Note you can select to send to either the @free.kindle.com or @kindle.com variations. ‘@free.kindle.com’ emails are free but can only be sent to your device when it is connected to wi-fi. ‘@kindle.com’ emails can be delivered even when you are not connected to wi-fi, but note that service fees apply.

Find out more about the Kindle Personal Document Service.

Implementation of 2D Domain Decomposition in the UCAN Gyrokinetic Particle-in-Cell Code and Resulting Performance of UCAN2
Available formats
×

Send article to Dropbox

To send this article to your Dropbox account, please select one or more formats and confirm that you agree to abide by our usage policies. If this is the first time you use this feature, you will be asked to authorise Cambridge Core to connect with your <service> account. Find out more about sending content to Dropbox.

Implementation of 2D Domain Decomposition in the UCAN Gyrokinetic Particle-in-Cell Code and Resulting Performance of UCAN2
Available formats
×

Send article to Google Drive

To send this article to your Google Drive account, please select one or more formats and confirm that you agree to abide by our usage policies. If this is the first time you use this feature, you will be asked to authorise Cambridge Core to connect with your <service> account. Find out more about sending content to Google Drive.

Implementation of 2D Domain Decomposition in the UCAN Gyrokinetic Particle-in-Cell Code and Resulting Performance of UCAN2
Available formats
×
×

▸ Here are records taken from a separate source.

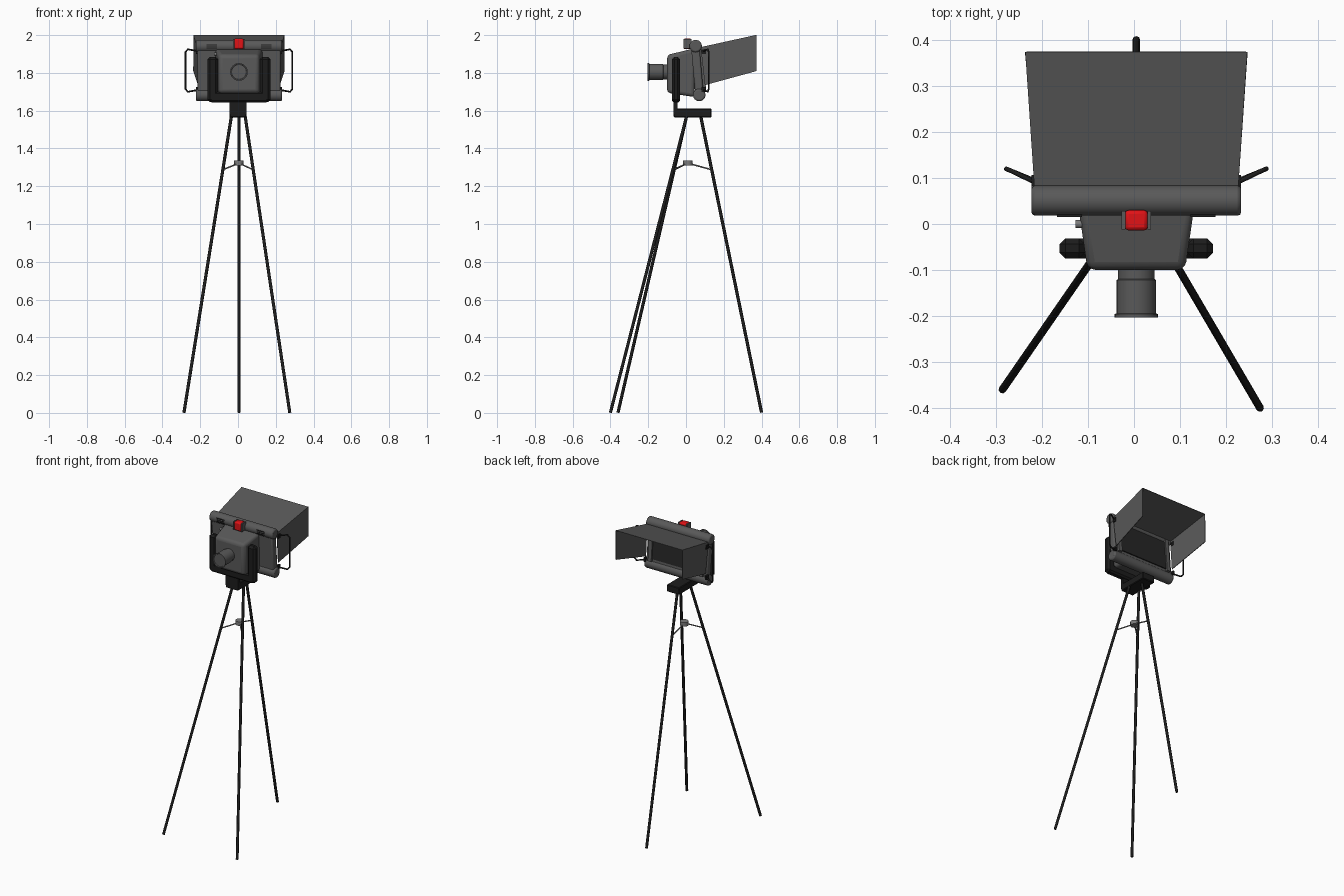
import bpy, bmesh, math
from mathutils import Vector, Matrix

if "Cube" in bpy.data.objects:
    bpy.data.objects.remove(bpy.data.objects["Cube"], do_unlink=True)


def material(name, r, g, b):
    m = bpy.data.materials.new(name)
    m.use_nodes = True
    m.diffuse_color = (r, g, b, 1)
    bsdf = next(n for n in m.node_tree.nodes if n.type == 'BSDF_PRINCIPLED')
    bsdf.inputs["Base Color"].default_value = (r, g, b, 1)
    return m


GREY = material("body grey", 0.1, 0.1, 0.1)
BLACK = material("matte black", 0.012, 0.012, 0.012)
DARK = material("screen dark", 0.02, 0.02, 0.02)
METAL = material("metal grey", 0.2, 0.2, 0.2)
RED = material("signal red", 0.75, 0.006, 0.008)

CX = 0.005      # centre line of the machine
TILT = math.radians(5)


def finish(name, bm, mat, bevel=0, segments=1, smooth=True):
    bmesh.ops.recalc_face_normals(bm, faces=bm.faces)
    mesh = bpy.data.meshes.new(name)
    bm.to_mesh(mesh)
    bm.free()
    ob = bpy.data.objects.new(name, mesh)
    bpy.context.collection.objects.link(ob)
    mesh.materials.append(mat)
    if bevel:
        mod = ob.modifiers.new("bevel", 'BEVEL')
        mod.width, mod.segments = bevel, segments
    if smooth:
        bpy.ops.object.select_all(action='DESELECT')
        ob.select_set(True)
        bpy.context.view_layer.objects.active = ob
        bpy.ops.object.shade_smooth_by_angle(angle=math.radians(40))
    return ob


def box(name, centre, size, mat, tilt=0, bevel=0, segments=1):
    bm = bmesh.new()
    m = Matrix.Translation(centre) @ Matrix.Rotation(tilt, 4, 'X') @ Matrix.Diagonal((*size, 1))
    bmesh.ops.create_cube(bm, size=1, matrix=m)
    return finish(name, bm, mat, bevel, segments, smooth=segments > 1)


def rod(name, a, b, radius, mat, sides=12, bevel=0, segments=1):
    a, b = Vector(a), Vector(b)
    bm = bmesh.new()
    turn = (b - a).to_track_quat('Z', 'Y').to_matrix().to_4x4()
    bmesh.ops.create_cone(bm, cap_ends=True, segments=sides, radius1=radius, radius2=radius,
                          depth=(b - a).length, matrix=Matrix.Translation((a + b) / 2) @ turn)
    return finish(name, bm, mat, bevel, segments)


def tube(name, points, radius, mat):
    curve = bpy.data.curves.new(name, 'CURVE')
    curve.dimensions = '3D'
    curve.bevel_depth, curve.bevel_resolution = radius, 2
    curve.use_fill_caps = True
    spline = curve.splines.new('POLY')
    spline.points.add(len(points) - 1)
    for p, co in zip(spline.points, points):
        p.co = (*co, 1)
    curve.materials.append(mat)
    ob = bpy.data.objects.new(name, curve)
    bpy.context.collection.objects.link(ob)


def loft(name, rings, mat, closed=True, **kw):
    """Skin equal-length rings; closed rings also get end caps."""
    bm = bmesh.new()
    rows = [[bm.verts.new(p) for p in ring] for ring in rings]
    n = len(rows[0])
    for r0, r1 in zip(rows, rows[1:]):
        for i in range(n if closed else n - 1):
            j = (i + 1) % n
            bm.faces.new((r0[i], r0[j], r1[j], r1[i]))
    if closed:
        bm.faces.new(rows[0])
        bm.faces.new(rows[-1])
    return finish(name, bm, mat, **kw)


def rect(y, half, low, high):
    return [(CX - half, y, low), (CX + half, y, low), (CX + half, y, high), (CX - half, y, high)]


# Camera body tapering to the front
loft("camera_body", [rect(-0.1, 0.106, 1.695, 1.895), rect(0.045, 0.127, 1.672, 1.93)],
     GREY, bevel=0.018, segments=3)
rod("side_knob", (CX - 0.11, 0, 1.9), (CX - 0.132, 0, 1.9), 0.009, METAL)

# Lens barrel turned around the y axis
profile = [(-0.09, 0.04), (-0.12, 0.04), (-0.122, 0.043), (-0.194, 0.043), (-0.196, 0.047),
           (-0.203, 0.047), (-0.203, 0.041), (-0.198, 0.039)]
ring_angles = [math.tau * i / 28 for i in range(28)]
loft("lens", [[(CX + r * math.cos(a), y, 1.805 + r * math.sin(a)) for a in ring_angles]
              for y, r in profile], GREY)

# Tilted back slab with rounded bars along top and bottom
box("back_slab", (CX, 0.06, 1.812), (0.44, 0.044, 0.29), GREY, TILT, 0.008, 2)
for name, y, z in (("top_bar", 0.051, 1.942), ("bottom_bar", 0.07, 1.683)):
    rod(name, (CX - 0.228, y, z), (CX + 0.228, y, z), 0.033, GREY, 24, 0.008, 2)

# Rear screen inside a raised frame
box("screen", (CX, 0.084, 1.82), (0.35, 0.008, 0.19), DARK, TILT)
for side in (-1, 1):
    box("screen_frame_side", (CX + side * 0.185, 0.088, 1.82), (0.025, 0.018, 0.22), GREY, TILT)

# Vent slots in the top bar
for side in (-1, 1):
    for row in range(3):
        box("vent_slot", (CX + side * 0.145, 0.0195, 1.932 + row * 0.01),
            (0.055, 0.008, 0.004), BLACK)

# Open-bottomed hood flaring to the rear
front = [(CX - 0.215, 0.1, 1.735), (CX - 0.22, 0.078, 1.935),
         (CX + 0.22, 0.078, 1.935), (CX + 0.215, 0.1, 1.735)]
rear = [(CX - 0.24, 0.374, 1.81), (CX - 0.24, 0.374, 2.0),
        (CX + 0.24, 0.374, 2.0), (CX + 0.24, 0.374, 1.81)]
hood = loft("hood", [front, rear], GREY, closed=False, smooth=False)
shell = hood.modifiers.new("shell", 'SOLIDIFY')
shell.thickness = 0.004
shell.offset = 0

# Red signal lamp with grey cheeks
box("signal_lamp", (CX, 0.008, 1.954), (0.05, 0.044, 0.056), RED, 0, 0.008, 2)
for side in (-1, 1):
    box("lamp_cheek", (CX + side * 0.028, 0.008, 1.954), (0.008, 0.04, 0.052), GREY)

# Side grab handles
for side in (-1, 1):
    x_in, x_out = CX + side * 0.215, CX + side * 0.283
    tube("side_handle", [(x_in, 0.088, 1.915), (x_out - side * 0.012, 0.115, 1.925),
                         (x_out, 0.12, 1.91), (x_out, 0.12, 1.715),
                         (x_out - side * 0.012, 0.115, 1.7), (x_in, 0.092, 1.71)], 0.005, BLACK)
    for z in (1.912, 1.712):
        box("handle_mount", (CX + side * 0.222, 0.095, z), (0.012, 0.024, 0.026), BLACK)

# Yoke holding the body
for side in (-1, 1):
    box("yoke_arm", (CX + side * 0.139, -0.053, 1.765), (0.056, 0.044, 0.24), BLACK, 0, 0.013)
box("yoke_bar", (CX, -0.053, 1.672), (0.31, 0.044, 0.056), BLACK, 0, 0.01)
box("yoke_bracket", (CX - 0.005, -0.056, 1.62), (0.09, 0.02, 0.08), BLACK)
box("head_plate", (CX - 0.005, 0.035, 1.588), (0.09, 0.2, 0.046), BLACK, 0, 0.004)

# Tripod legs with a spreader
hub = Vector((CX, 0.01, 1.322))
legs = (((-0.035, 0.003, 1.57), (-0.286, -0.36, 0)),
        ((0.038, 0.003, 1.57), (0.274, -0.4, 0)),
        ((CX, 0.078, 1.57), (CX, 0.4, 0)))
for top, foot in legs:
    top, foot = Vector(top), Vector(foot)
    tube("tripod_leg", [top, foot + Vector((0, 0, 0.002))], 0.0085, BLACK)
    tube("spreader_arm", [hub, top.lerp(foot, 0.18)], 0.004, METAL)
rod("spreader_hub", hub - Vector((0, 0, 0.012)), hub + Vector((0, 0, 0.014)), 0.025, METAL, 16)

Reply to: Submit a response


Your details


Conflicting interests

Do you have any conflicting interests? *